---------- DATA FOR PROCESSING

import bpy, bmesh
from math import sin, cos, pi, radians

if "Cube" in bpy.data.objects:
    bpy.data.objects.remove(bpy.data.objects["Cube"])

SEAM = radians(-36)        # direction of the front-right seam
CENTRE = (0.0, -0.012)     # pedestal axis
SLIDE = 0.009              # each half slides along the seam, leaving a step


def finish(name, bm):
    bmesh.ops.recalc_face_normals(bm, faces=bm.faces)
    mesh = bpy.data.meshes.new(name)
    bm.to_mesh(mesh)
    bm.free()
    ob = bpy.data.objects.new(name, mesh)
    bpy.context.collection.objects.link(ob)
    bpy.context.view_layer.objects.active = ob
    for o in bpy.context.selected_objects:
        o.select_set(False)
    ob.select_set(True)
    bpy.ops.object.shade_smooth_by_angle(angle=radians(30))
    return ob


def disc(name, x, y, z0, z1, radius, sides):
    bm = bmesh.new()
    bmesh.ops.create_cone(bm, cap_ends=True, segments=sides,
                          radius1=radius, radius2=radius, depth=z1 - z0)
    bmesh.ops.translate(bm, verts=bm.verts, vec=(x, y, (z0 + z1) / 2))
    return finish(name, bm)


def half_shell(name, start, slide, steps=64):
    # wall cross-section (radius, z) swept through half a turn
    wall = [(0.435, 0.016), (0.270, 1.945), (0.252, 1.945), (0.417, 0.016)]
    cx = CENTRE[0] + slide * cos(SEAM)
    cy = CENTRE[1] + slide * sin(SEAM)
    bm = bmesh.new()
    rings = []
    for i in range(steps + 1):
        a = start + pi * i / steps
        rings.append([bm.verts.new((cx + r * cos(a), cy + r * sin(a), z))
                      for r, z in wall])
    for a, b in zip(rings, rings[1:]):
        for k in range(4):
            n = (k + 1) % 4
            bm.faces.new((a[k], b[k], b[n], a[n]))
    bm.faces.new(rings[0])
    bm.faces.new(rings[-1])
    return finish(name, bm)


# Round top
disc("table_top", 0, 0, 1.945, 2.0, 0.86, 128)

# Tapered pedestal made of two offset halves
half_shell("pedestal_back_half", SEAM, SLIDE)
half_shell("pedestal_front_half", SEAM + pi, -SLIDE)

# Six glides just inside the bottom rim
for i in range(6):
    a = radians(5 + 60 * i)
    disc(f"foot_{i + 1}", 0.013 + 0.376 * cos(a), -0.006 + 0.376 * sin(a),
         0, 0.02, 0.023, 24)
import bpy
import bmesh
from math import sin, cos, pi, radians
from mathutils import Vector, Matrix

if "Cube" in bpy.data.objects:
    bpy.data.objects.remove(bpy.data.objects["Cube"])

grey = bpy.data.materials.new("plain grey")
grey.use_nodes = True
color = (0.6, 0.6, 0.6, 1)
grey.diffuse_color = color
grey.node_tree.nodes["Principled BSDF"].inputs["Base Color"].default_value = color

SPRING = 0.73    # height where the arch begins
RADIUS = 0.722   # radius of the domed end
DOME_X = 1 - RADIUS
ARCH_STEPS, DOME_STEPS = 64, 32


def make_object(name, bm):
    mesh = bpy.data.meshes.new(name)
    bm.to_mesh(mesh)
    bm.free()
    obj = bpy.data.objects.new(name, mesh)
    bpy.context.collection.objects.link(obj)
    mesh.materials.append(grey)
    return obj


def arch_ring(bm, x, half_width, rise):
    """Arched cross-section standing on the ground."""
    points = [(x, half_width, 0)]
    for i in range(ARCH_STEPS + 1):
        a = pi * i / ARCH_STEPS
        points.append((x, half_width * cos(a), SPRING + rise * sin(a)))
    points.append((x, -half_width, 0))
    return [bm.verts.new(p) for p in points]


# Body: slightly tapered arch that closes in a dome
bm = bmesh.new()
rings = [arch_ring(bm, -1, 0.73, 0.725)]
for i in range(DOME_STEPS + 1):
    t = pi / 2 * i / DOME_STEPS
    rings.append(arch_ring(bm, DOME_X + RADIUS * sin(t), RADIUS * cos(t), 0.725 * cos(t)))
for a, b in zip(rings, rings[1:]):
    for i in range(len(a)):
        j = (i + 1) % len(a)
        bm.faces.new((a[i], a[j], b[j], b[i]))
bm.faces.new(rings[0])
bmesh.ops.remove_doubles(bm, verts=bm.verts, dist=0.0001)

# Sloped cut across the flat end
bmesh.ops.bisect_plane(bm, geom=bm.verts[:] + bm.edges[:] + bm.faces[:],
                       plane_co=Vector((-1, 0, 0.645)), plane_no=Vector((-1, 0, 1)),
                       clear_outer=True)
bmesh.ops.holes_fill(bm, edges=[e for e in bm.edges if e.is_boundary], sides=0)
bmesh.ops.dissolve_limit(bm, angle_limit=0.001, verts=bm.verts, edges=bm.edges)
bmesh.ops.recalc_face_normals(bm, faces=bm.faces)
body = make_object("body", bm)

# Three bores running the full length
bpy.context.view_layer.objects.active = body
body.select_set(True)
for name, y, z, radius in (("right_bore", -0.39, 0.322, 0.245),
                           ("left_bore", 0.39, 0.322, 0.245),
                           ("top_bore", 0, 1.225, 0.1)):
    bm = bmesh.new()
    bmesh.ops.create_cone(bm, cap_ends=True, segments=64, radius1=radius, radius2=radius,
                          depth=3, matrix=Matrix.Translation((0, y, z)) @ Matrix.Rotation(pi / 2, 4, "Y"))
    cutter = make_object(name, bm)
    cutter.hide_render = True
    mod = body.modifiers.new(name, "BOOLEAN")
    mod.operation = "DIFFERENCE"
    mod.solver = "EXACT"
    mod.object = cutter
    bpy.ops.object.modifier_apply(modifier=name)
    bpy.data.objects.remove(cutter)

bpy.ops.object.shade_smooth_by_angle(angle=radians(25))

--------------------

• YOUR TASK:
Please copy each line of the records above in which the word "True" can be found.

• WRITTEN ANSWER:
    ob.select_set(True)
    bmesh.ops.create_cone(bm, cap_ends=True, segments=sides,
grey.use_nodes = True
                       clear_outer=True)
body.select_set(True)
    bmesh.ops.create_cone(bm, cap_ends=True, segments=64, radius1=radius, radius2=radius,
    cutter.hide_render = True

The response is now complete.